Taking the CON Out of Health Care Costs
In this executive summary from Heartand from the Buckeye Institute, Robert Lawson asks us to suppose an Ohio hospital wants to purchase a new magnetic resonance imagin (MRI) machine or wants to add more beds to its maternity or obstetric unit. Or suppose a new cardiac catheterization lab wants to open.
In Ohio, these health care improvements would be prohibited. In the debate over health care, virtually all sides agree that medical services in this country are not available to enough people, especially the middle class and poor. So, why is the state preventing the expansion of health care services to more citizens? Many health care experts believe limiting the ability of health care facilities to expand is necessary to prevent costly oversupply and so-called “duplication of services.” But by restricting the supply of services, the regulations in fact limit consumer choice and increase the ability of health care providers to raise prices above competitive market levels.

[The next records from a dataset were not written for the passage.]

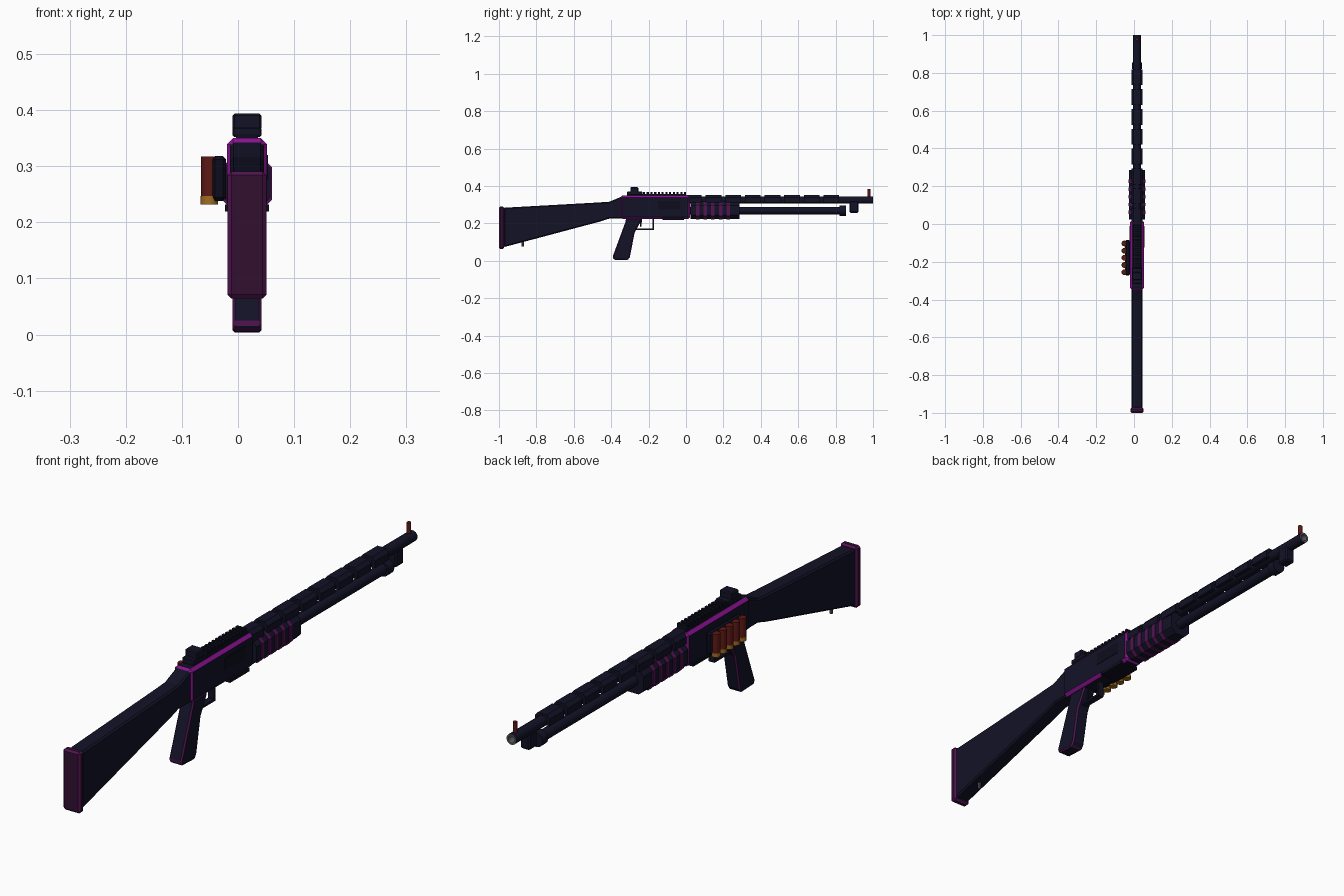
import bpy, bmesh, math
from mathutils import Matrix

if "Cube" in bpy.data.objects:
    bpy.data.objects.remove(bpy.data.objects["Cube"])

CX = 0.016  # x of the long axis


def mat(name, r, g, b):
    m = bpy.data.materials.new(name)
    m.diffuse_color = (r, g, b, 1)
    m.use_nodes = True
    m.node_tree.nodes["Principled BSDF"].inputs["Base Color"].default_value = m.diffuse_color
    return m


NAVY = mat("dark navy", 0.006, 0.006, 0.02)
BLACK = mat("near black", 0.004, 0.004, 0.012)
MAGENTA = mat("magenta", 0.26, 0.006, 0.28)
PLUM = mat("plum", 0.085, 0.007, 0.085)
PAD = mat("dark plum", 0.032, 0.005, 0.03)
RED = mat("dark red", 0.11, 0.01, 0.007)
BRASS = mat("brass", 0.36, 0.15, 0.015)
STEEL = mat("grey steel", 0.11, 0.11, 0.13)


def finish(name, bm, m, bevel=0, edge=None, smooth=False):
    """Turn a bmesh into an object, with optionally coloured bevelled edges."""
    bmesh.ops.recalc_face_normals(bm, faces=bm.faces)
    me = bpy.data.meshes.new(name)
    bm.to_mesh(me)
    bm.free()
    me.materials.append(m)
    ob = bpy.data.objects.new(name, me)
    bpy.context.collection.objects.link(ob)
    if bevel:
        b = ob.modifiers.new("bevel", 'BEVEL')
        b.width, b.segments, b.limit_method = bevel, 1, 'ANGLE'
        b.angle_limit = math.radians(40)
        if edge:
            me.materials.append(edge)
            b.material = 1
    if smooth:
        bpy.context.view_layer.objects.active = ob
        ob.select_set(True)
        bpy.ops.object.shade_smooth_by_angle(angle=math.radians(40))
        ob.select_set(False)
    return ob


def prism(name, pts, half, m, bevel=0, edge=None, x=CX):
    """Side profile of (y, z) points, given thickness across x."""
    bm = bmesh.new()
    a = [bm.verts.new((x - half, y, z)) for y, z in pts]
    b = [bm.verts.new((x + half, y, z)) for y, z in pts]
    bm.faces.new(a)
    bm.faces.new(b[::-1])
    for i in range(len(pts)):
        j = (i + 1) % len(pts)
        bm.faces.new((a[i], a[j], b[j], b[i]))
    return finish(name, bm, m, bevel, edge)


def box(name, y0, y1, z0, z1, half, m, bevel=0, edge=None, x=CX):
    return prism(name, [(y0, z0), (y1, z0), (y1, z1), (y0, z1)], half, m, bevel, edge, x)


def section(name, pts, y0, y1, m):
    """Cross-section of (x, z) points swept along y."""
    bm = bmesh.new()
    a = [bm.verts.new((CX + x, y0, z)) for x, z in pts]
    b = [bm.verts.new((CX + x, y1, z)) for x, z in pts]
    bm.faces.new(a)
    bm.faces.new(b)
    for i in range(len(pts)):
        j = (i + 1) % len(pts)
        bm.faces.new((a[i], a[j], b[j], b[i]))
    return finish(name, bm, m)


def cyl(name, r, length, loc, m, axis='Y', sides=12):
    bm = bmesh.new()
    bmesh.ops.create_cone(bm, cap_ends=True, segments=sides, radius1=r, radius2=r, depth=length)
    if axis == 'Y':
        bm.transform(Matrix.Rotation(math.pi / 2, 4, 'X'))
    bm.transform(Matrix.Translation(loc))
    return finish(name, bm, m, smooth=True)


# Stock and butt pad
prism("stock", [(-0.975, 0.073), (-0.975, 0.284), (-0.47, 0.312), (-0.41, 0.316), (-0.345, 0.343),
                (-0.33, 0.343), (-0.33, 0.226), (-0.41, 0.226), (-0.46, 0.21)], 0.03, NAVY, 0.006)
box("butt_pad", -1.0, -0.972, 0.064, 0.291, 0.035, PAD, 0.007, PLUM)
cyl("sling_stud", 0.006, 0.03, (CX, -0.873, 0.092), STEEL, 'Z', 8)

# Receiver with coloured edges
box("receiver", -0.35, 0.022, 0.224, 0.35, 0.036, NAVY, 0.011, MAGENTA)
box("loading_plate", -0.125, -0.01, 0.219, 0.232, 0.039, BLACK)
box("ejection_port", -0.15, -0.03, 0.275, 0.32, 0.0015, BLACK, x=CX + 0.036)

# Pistol grip, trigger and guard
prism("grip", [(-0.32, 0.226), (-0.325, 0.205), (-0.393, 0.02), (-0.385, 0.006), (-0.312, 0.003),
               (-0.3, 0.02), (-0.275, 0.15), (-0.245, 0.205), (-0.235, 0.226)], 0.026, NAVY, 0.005, PLUM)
box("guard_bottom", -0.28, -0.172, 0.164, 0.172, 0.012, NAVY)
box("guard_front", -0.18, -0.172, 0.164, 0.226, 0.012, NAVY)
prism("trigger", [(-0.245, 0.226), (-0.235, 0.226), (-0.238, 0.185), (-0.246, 0.18)], 0.005, BLACK)

# Top rail with teeth
box("rail_base", -0.315, 0.0, 0.348, 0.358, 0.02, BLACK)
for i in range(16):
    y = -0.31 + i * 0.02
    box("rail_tooth", y, y + 0.011, 0.357, 0.369, 0.02, BLACK)

# Rear and front sights
box("rear_sight_base", -0.315, -0.232, 0.352, 0.37, 0.026, NAVY, 0.003)
box("rear_sight", -0.297, -0.255, 0.365, 0.394, 0.026, NAVY, 0.004)
cyl("front_sight", 0.008, 0.042, (CX, 0.978, 0.362), RED, 'Z', 10)

# Barrel with open muzzle
bm = bmesh.new()
n = 14
rings = []
for r, y in [(0.02, 0.0), (0.02, 1.0), (0.013, 1.0), (0.013, 0.94)]:
    rings.append([bm.verts.new((CX + r * math.cos(2 * math.pi * k / n), y,
                                0.325 + r * math.sin(2 * math.pi * k / n))) for k in range(n)])
for a, b in zip(rings, rings[1:]):
    for k in range(n):
        bm.faces.new((a[k], a[(k + 1) % n], b[(k + 1) % n], b[k]))
bm.faces.new(rings[0])
bm.faces.new(rings[-1])
barrel = finish("barrel", bm, NAVY, smooth=True)
barrel.data.materials.append(STEEL)
for p in barrel.data.polygons:
    if p.center.y > 0.95:
        p.material_index = 1

# Heat shield: a row of raised arched blocks
arch = [(-0.03, 0.312), (-0.03, 0.338), (-0.018, 0.352), (0.018, 0.352), (0.03, 0.338), (0.03, 0.312)]
for i in range(8):
    y = 0.0 + i * 0.105
    section("heat_shield_block", arch, y, y + 0.084, NAVY)

# Magazine tube, cap and barrel lug
cyl("magazine_tube", 0.02, 0.83, (CX, 0.415, 0.269), NAVY)
cyl("magazine_cap", 0.027, 0.033, (CX, 0.838, 0.268), NAVY)
box("barrel_lug", 0.874, 0.922, 0.257, 0.32, 0.02, NAVY, 0.006)


# Pump fore-end with coloured ribs
def octagon(w, z0, z1, c):
    return [(-w + c, z0), (w - c, z0), (w, z0 + c), (w, z1 - c), (w - c, z1), (-w + c, z1), (-w, z1 - c), (-w, z0 + c)]


section("fore_end", octagon(0.042, 0.224, 0.316, 0.02), 0.025, 0.285, NAVY)
for i in range(5):
    y = 0.053 + i * 0.041
    section("fore_end_rib", octagon(0.045, 0.221, 0.318, 0.02), y, y + 0.018, PLUM)

# Side shell holder with five shells
box("shell_holder", -0.272, -0.085, 0.238, 0.318, 0.013, BLACK, 0.006, x=-0.034)
for i in range(5):
    y = -0.255 + i * 0.038
    cyl("shell_case", 0.0145, 0.07, (-0.051, y, 0.282), RED, 'Z')
    cyl("shell_base", 0.0155, 0.015, (-0.051, y, 0.2395), BRASS, 'Z')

Certificate of Need (CON) regulation requires that many new medical services receive a license, called a Certificate of Need, before being established. In fact, a moratorium currently exists on new certificates for several useful medical services: MRI units, cardiac catheterization units for low-risk patients, and obstetric and newborn care beds, among others.